The Turn of the Screw was one of the first tales by Henry James I read. Unlike Daisy Miller (which I found to be subpar, and which turned my wife off of Henry James completely), James’ atmospheric and influential ghost story caught my imagination. Later writers, such as Shirley Jackson, would cite The Turn of the Screw as a significant influence in their own writing. In particular, the ambiguity as to whether the apparitions are real, or if they are all in the head of the protagonist, has inspired practically a whole genre.
Bakersfield is blessed with a vibrant local arts scene. In the last few years in particular, there have been a number of outstanding theater productions by several different groups. The newest group is Theatre in the Black, which focuses on darker works, typically with very small casts, and unusual venues.

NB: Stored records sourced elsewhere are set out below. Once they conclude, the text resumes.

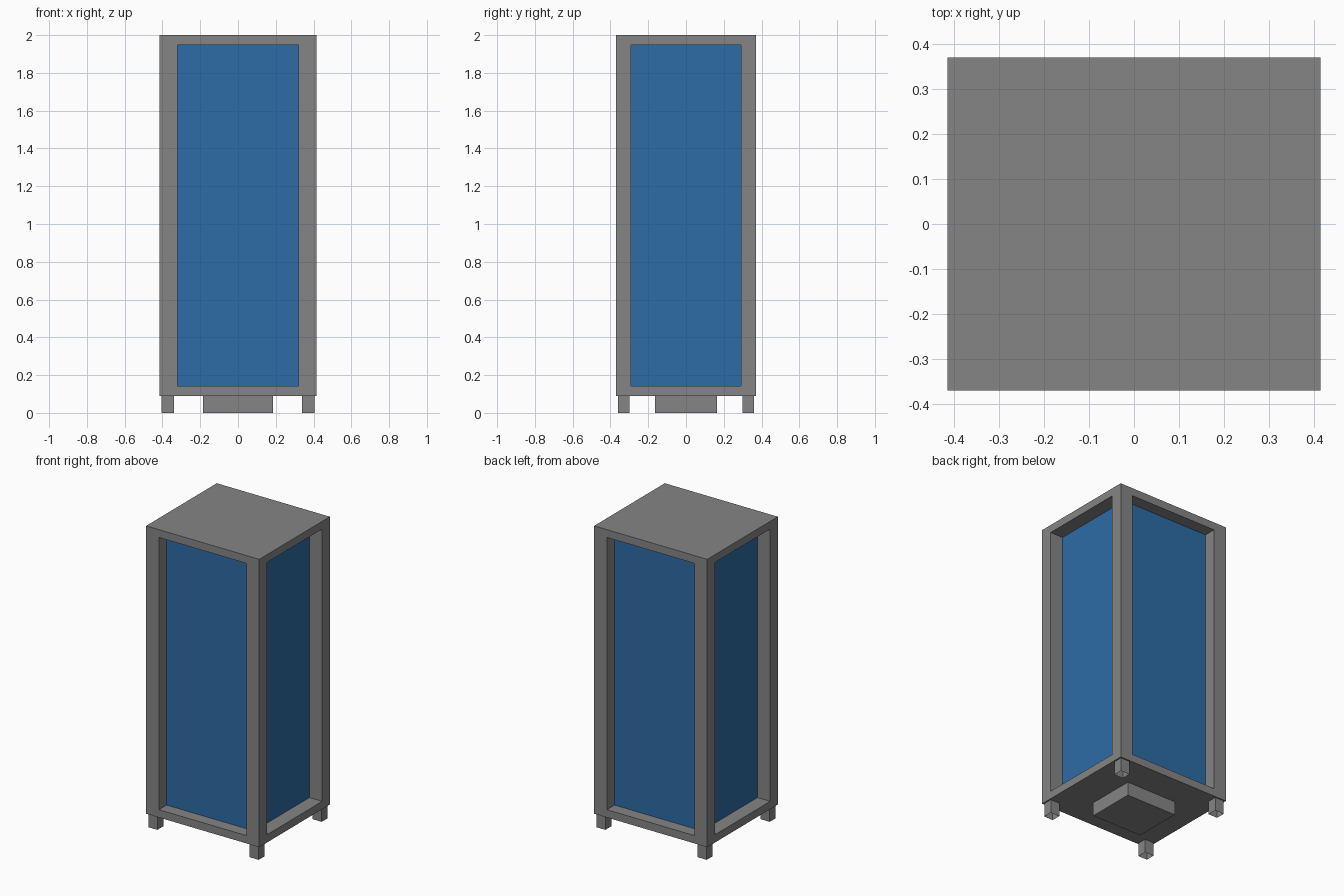
import bpy
import bmesh
from mathutils import Vector

cube = bpy.data.objects.get("Cube")
if cube:
    bpy.data.objects.remove(cube, do_unlink=True)


def material(name, rgb):
    mat = bpy.data.materials.new(name)
    mat.use_nodes = True
    colour = (*rgb, 1)
    mat.diffuse_color = colour
    mat.node_tree.nodes["Principled BSDF"].inputs["Base Color"].default_value = colour
    return mat


GREY = material("grey metal", (0.235, 0.235, 0.235))
BLUE = material("blue panel", (0.026, 0.15, 0.38))


def box_mesh(low, high):
    low, high = Vector(low), Vector(high)
    bm = bmesh.new()
    bmesh.ops.create_cube(bm, size=1)
    for v in bm.verts:
        v.co = (low + high) / 2 + v.co * (high - low)
    return bm


def finish(bm, name, mat):
    mesh = bpy.data.meshes.new(name)
    bm.to_mesh(mesh)
    bm.free()
    mesh.materials.append(mat)
    obj = bpy.data.objects.new(name, mesh)
    bpy.context.collection.objects.link(obj)
    return obj


# Outer size of the cabinet and inner size of the panel core
X, Y, Z0, Z1 = 0.415, 0.37, 0.09, 2.0
PX, PY, P0, P1 = 0.321, 0.29, 0.142, 1.948

# Frame: each side gets a window opening that runs in to the panel core
bm = box_mesh((-X, -Y, Z0), (X, Y, Z1))
for face in [f for f in bm.faces if abs(f.normal.z) < 0.5]:
    normal = face.normal.copy()
    bmesh.ops.inset_individual(bm, faces=[face], thickness=0.01)
    for v in face.verts:
        if abs(normal.x) < 0.5:
            v.co.x = PX if v.co.x > 0 else -PX
        else:
            v.co.y = PY if v.co.y > 0 else -PY
        v.co.z = P1 if v.co.z > 1 else P0
    inner = bmesh.ops.extrude_discrete_faces(bm, faces=[face])["faces"][0]
    depth = (X - PX) if abs(normal.x) > 0.5 else (Y - PY)
    for v in inner.verts:
        v.co -= normal * depth
    bmesh.ops.delete(bm, geom=[inner], context="FACES_ONLY")
finish(bm, "frame", GREY)

# Blue panels on all four sides
finish(box_mesh((-PX, -PY, P0), (PX, PY, P1)), "panels", BLUE)

# Plinth block under the base
finish(box_mesh((-0.185, -0.163, 0), (0.185, 0.163, Z0)), "base_block", GREY)

# Four hollow feet, open at the bottom
for side, sx in (("left", 1), ("right", -1)):
    for end, sy in (("front", -1), ("back", 1)):
        cx, cy = sx * 0.372, sy * 0.33
        bm = box_mesh((cx - 0.033, cy - 0.031, 0), (cx + 0.033, cy + 0.031, Z0))
        bottom = [f for f in bm.faces if f.normal.z < -0.5]
        bmesh.ops.delete(bm, geom=bottom, context="FACES_ONLY")
        finish(bm, f"{end}_{side}_foot", GREY)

This particular version of The Turn of the Screw was Jeffrey Hatcher’s adaptation for a cast of two. The unnamed protagonist, a young governess, was performed by Caroline Fox. All of the other roles were handled by Bryan Maddern. These included the narrator (brother of the governess), the aristocratic uncle who hires her, the housekeeper, and the young boy.
The script itself is fairly stripped down, but Theatre in the Black took it a few steps further toward minimalism. The performance was at The Guild House, a historic home transformed into a restaurant and event location. (I have played a few weddings there back in the day.) It certainly looks the part of the old mansion, although it is more Edwardian than Victorian. The larger room, essentially a living room, was used as the location. Roughly 25 chairs set at tables held the audience, and a small area in front of an elegant fireplace served as the stage. The only lighting was the candles and dim lights at the tables and on the walls and so on. One could consider it just a bit brighter than candlelight. There were no special effects. Not even sound effects. There were no costume changes. Everything was done by voice and body language. The apparitions were manifested only in the way the actors reacted to them.
The play adheres pretty faithfully to the story. Like the original, key details are doled out slowly and incompletely. There are a few minor differences. (The one that came to mind is that the daughter eventually speaks in the original, but not in the play - because she exists only in the mind - no actor portrays her.) James never truly finished the narrative, but instead left it at a tragic point. We never do find out what happened to the other characters, and things are never actually explained. Which is exactly what James intended.
One difference that was particularly noticeable was in the interpretation of the governess’ actions as connected with her repressed sexuality. This is nothing new, of course. I think it was in the 1930s that this theory was first set forth. The thing of it is, James’ writing is, if anything, about as unsexual as possible. Thinking back on the books of his I have read, it is kind of notable, actually, how he can write so well about emotional entanglement, and yet seem so sexless. There is some evidence that James himself was asexual. He never appears to have had a romantic relationship, although he was quite social and had friends. So, when I read The Turn of the Screw, I didn’t really see it as sexual - although romantic was at least possible. On the other hand, there is an argument to be made in favor of the sexual connection. In Hatcher’s version, the ties to sexuality are obvious - and they work pretty well.
This was a thoroughly enjoyable production. Both actors were outstanding and compelling. The timing was spot on throughout. The setting enhanced the experience, and everything felt intimate.
Caroline Fox and Bryan Maddern
TitB publicity photo
I should also mention the “opening act.” Immediately prior to the play, Rikk Cheshire, performing as Edgar Alan Poe, read “The Raven.” I am always in favor of hearing poetry performed aloud - there is too little of that in our all too prosaic world. Cheshire captured the cadence, and brought the poem to life. I particularly appreciated the fairly deadpan “Nevermore.” In my view, Poe intended that the single word contrast with the increasingly fevered and desperate agony of the grieving man.
This was my first time seeing a Theatre in Black production, but I think I may have to see some more. The production was of excellent quality, with a strong focus on artistic values.